----- GIVEN DATA -----
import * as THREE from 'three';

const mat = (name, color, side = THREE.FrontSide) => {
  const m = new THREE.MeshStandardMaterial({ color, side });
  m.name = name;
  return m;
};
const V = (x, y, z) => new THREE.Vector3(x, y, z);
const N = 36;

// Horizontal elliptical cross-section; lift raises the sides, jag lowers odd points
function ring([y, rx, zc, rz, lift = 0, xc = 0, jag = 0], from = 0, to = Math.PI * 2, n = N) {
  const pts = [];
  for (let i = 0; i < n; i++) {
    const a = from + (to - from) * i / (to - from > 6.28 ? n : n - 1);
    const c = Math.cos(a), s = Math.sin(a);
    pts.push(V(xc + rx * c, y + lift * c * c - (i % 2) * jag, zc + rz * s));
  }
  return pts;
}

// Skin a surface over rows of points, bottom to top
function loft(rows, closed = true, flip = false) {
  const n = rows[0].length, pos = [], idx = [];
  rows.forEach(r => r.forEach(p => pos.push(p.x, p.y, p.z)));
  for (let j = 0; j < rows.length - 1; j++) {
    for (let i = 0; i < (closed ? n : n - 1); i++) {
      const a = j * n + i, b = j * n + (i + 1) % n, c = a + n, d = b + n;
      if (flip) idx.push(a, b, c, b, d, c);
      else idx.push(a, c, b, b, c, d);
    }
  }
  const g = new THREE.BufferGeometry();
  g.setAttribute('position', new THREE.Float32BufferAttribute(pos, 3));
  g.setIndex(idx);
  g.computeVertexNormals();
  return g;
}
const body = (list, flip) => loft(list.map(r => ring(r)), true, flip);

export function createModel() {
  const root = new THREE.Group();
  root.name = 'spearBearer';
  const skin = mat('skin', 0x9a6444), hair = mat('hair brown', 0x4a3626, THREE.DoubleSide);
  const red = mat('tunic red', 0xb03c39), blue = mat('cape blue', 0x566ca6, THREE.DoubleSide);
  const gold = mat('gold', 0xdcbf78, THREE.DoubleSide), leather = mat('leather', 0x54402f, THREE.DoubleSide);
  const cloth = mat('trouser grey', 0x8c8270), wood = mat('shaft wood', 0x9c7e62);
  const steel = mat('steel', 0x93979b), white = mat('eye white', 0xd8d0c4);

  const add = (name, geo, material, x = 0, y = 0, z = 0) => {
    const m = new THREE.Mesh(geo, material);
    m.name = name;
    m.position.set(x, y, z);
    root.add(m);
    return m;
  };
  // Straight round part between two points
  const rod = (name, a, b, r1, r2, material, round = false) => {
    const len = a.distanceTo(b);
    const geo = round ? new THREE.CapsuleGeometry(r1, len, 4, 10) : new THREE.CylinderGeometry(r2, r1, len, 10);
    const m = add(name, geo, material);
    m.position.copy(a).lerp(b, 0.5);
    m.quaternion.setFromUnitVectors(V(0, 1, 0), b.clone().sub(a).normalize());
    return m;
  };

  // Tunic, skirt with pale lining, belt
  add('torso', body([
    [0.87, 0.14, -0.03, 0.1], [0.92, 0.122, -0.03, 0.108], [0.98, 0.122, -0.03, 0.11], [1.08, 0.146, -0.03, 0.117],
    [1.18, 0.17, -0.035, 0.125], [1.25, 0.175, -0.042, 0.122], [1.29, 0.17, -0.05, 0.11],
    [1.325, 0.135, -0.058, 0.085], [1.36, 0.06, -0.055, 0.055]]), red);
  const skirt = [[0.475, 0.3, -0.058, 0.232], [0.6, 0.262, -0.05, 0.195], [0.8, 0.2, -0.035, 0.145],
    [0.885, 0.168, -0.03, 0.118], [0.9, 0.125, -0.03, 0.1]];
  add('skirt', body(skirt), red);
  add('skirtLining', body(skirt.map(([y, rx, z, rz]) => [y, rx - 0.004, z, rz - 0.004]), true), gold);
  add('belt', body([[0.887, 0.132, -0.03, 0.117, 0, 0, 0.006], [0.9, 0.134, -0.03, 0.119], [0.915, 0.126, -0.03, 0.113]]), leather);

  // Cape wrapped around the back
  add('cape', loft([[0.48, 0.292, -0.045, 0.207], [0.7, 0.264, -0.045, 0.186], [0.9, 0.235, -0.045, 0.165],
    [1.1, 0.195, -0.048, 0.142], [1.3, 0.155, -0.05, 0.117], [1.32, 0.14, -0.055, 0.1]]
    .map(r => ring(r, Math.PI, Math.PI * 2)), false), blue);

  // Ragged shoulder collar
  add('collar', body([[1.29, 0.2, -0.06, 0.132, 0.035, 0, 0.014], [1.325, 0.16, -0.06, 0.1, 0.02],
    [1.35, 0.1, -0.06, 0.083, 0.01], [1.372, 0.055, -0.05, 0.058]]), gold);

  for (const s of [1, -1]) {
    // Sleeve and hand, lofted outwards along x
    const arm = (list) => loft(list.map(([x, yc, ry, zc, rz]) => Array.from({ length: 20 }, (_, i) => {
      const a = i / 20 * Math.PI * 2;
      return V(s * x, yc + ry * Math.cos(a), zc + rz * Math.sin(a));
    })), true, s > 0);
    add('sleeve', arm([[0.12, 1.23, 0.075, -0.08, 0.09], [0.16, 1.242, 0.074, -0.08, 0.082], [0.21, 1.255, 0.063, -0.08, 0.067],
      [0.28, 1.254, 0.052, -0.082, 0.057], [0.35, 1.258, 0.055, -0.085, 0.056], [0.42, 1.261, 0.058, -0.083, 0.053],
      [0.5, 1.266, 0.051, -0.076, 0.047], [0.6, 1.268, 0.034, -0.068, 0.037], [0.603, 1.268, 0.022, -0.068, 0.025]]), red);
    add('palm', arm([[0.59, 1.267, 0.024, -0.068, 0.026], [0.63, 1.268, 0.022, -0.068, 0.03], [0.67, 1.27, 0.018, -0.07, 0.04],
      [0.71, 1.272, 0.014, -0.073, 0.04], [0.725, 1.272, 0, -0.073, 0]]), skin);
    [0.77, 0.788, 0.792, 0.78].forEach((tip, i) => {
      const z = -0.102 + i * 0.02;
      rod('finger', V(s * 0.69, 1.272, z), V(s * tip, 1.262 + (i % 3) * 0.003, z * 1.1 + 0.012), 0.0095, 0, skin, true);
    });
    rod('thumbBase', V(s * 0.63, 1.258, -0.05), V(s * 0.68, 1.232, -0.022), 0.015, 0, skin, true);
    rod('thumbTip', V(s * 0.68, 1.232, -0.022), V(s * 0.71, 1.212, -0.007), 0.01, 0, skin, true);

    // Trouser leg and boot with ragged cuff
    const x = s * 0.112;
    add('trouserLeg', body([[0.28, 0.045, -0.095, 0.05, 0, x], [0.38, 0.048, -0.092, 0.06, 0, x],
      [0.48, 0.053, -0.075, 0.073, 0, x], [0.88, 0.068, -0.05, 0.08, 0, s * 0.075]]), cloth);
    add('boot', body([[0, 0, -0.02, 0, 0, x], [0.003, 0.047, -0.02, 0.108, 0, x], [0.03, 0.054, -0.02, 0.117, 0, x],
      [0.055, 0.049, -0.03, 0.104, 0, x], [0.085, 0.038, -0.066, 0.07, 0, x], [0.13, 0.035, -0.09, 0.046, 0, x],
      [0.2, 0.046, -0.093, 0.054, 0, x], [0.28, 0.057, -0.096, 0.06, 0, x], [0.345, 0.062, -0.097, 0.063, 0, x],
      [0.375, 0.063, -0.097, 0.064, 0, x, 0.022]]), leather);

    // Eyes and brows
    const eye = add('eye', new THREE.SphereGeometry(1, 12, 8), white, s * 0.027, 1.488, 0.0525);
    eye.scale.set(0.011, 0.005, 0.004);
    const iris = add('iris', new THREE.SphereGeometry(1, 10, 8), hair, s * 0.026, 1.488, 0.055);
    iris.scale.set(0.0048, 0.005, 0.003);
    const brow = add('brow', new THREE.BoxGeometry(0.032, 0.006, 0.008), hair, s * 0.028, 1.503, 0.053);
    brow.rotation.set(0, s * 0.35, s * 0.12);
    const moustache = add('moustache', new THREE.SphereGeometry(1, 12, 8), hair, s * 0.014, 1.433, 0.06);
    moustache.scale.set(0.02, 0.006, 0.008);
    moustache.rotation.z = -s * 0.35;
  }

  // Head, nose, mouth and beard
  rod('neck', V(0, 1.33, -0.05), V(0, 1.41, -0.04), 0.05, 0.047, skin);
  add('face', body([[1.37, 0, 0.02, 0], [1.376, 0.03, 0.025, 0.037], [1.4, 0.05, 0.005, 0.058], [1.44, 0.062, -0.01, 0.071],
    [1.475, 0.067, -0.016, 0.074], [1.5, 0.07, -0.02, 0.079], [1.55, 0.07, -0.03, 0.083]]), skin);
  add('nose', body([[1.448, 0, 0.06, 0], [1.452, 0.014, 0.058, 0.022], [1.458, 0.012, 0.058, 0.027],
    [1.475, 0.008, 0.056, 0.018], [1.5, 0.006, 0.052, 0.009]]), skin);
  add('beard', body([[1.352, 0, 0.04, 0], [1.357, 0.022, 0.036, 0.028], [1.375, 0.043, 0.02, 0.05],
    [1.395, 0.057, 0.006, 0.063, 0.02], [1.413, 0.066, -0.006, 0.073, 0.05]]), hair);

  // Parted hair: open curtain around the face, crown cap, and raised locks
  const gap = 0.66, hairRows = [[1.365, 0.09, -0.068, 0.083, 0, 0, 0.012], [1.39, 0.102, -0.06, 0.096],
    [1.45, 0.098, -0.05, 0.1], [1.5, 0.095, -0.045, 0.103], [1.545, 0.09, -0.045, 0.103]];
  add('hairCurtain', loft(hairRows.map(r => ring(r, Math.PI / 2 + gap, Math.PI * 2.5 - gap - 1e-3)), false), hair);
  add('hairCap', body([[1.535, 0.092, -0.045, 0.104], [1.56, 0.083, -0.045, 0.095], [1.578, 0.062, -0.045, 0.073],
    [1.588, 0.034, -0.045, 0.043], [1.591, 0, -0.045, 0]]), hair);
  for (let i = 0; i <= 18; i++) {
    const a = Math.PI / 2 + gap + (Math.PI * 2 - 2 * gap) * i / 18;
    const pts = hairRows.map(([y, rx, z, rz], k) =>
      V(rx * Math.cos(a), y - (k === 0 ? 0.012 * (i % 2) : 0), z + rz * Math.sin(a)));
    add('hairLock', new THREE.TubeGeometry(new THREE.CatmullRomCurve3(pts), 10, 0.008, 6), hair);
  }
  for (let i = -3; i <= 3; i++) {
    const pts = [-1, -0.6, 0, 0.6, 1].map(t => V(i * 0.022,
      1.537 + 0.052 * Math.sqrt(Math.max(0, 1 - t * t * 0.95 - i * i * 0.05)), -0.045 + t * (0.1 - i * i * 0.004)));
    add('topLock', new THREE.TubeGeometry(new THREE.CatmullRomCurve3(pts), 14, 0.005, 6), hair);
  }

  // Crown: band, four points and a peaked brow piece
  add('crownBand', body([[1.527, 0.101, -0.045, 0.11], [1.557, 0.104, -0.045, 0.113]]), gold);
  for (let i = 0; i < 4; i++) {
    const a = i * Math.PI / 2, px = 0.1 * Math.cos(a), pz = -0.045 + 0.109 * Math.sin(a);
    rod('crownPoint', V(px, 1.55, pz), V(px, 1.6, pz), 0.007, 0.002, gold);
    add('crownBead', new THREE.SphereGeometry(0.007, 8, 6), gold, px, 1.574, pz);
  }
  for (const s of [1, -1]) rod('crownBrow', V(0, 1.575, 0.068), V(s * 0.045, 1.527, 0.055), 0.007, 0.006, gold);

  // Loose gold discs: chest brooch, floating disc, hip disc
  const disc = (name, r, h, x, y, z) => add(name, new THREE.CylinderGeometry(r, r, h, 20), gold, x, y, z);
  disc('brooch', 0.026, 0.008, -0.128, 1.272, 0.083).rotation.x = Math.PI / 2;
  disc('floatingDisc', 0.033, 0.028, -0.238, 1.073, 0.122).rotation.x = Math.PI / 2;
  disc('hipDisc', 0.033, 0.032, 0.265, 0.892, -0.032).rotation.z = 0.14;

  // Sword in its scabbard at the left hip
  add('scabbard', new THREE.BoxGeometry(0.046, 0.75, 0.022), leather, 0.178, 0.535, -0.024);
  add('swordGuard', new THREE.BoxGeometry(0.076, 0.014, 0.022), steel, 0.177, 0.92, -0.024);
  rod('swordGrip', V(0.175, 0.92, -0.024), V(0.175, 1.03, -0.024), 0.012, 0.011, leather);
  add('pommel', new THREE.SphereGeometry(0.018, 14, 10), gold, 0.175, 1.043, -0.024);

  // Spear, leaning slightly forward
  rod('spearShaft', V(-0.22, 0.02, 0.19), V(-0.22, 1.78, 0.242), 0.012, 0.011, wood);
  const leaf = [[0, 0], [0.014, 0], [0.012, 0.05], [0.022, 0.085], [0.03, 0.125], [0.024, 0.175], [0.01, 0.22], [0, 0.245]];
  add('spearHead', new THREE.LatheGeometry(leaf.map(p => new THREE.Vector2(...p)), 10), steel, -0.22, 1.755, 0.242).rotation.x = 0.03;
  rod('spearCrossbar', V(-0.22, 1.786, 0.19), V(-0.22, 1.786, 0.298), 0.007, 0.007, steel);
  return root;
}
-----
» **ABOUT THIS EXERCISE**
Quote the line that contains "0.175, 1.043, -0.024);" and each line after it through the end of the data, exactly, leaving out everything else.

» **TASK SOLUTION**
  add('pommel', new THREE.SphereGeometry(0.018, 14, 10), gold, 0.175, 1.043, -0.024);

  // Spear, leaning slightly forward
  rod('spearShaft', V(-0.22, 0.02, 0.19), V(-0.22, 1.78, 0.242), 0.012, 0.011, wood);
  const leaf = [[0, 0], [0.014, 0], [0.012, 0.05], [0.022, 0.085], [0.03, 0.125], [0.024, 0.175], [0.01, 0.22], [0, 0.245]];
  add('spearHead', new THREE.LatheGeometry(leaf.map(p => new THREE.Vector2(...p)), 10), steel, -0.22, 1.755, 0.242).rotation.x = 0.03;
  rod('spearCrossbar', V(-0.22, 1.786, 0.19), V(-0.22, 1.786, 0.298), 0.007, 0.007, steel);
  return root;
}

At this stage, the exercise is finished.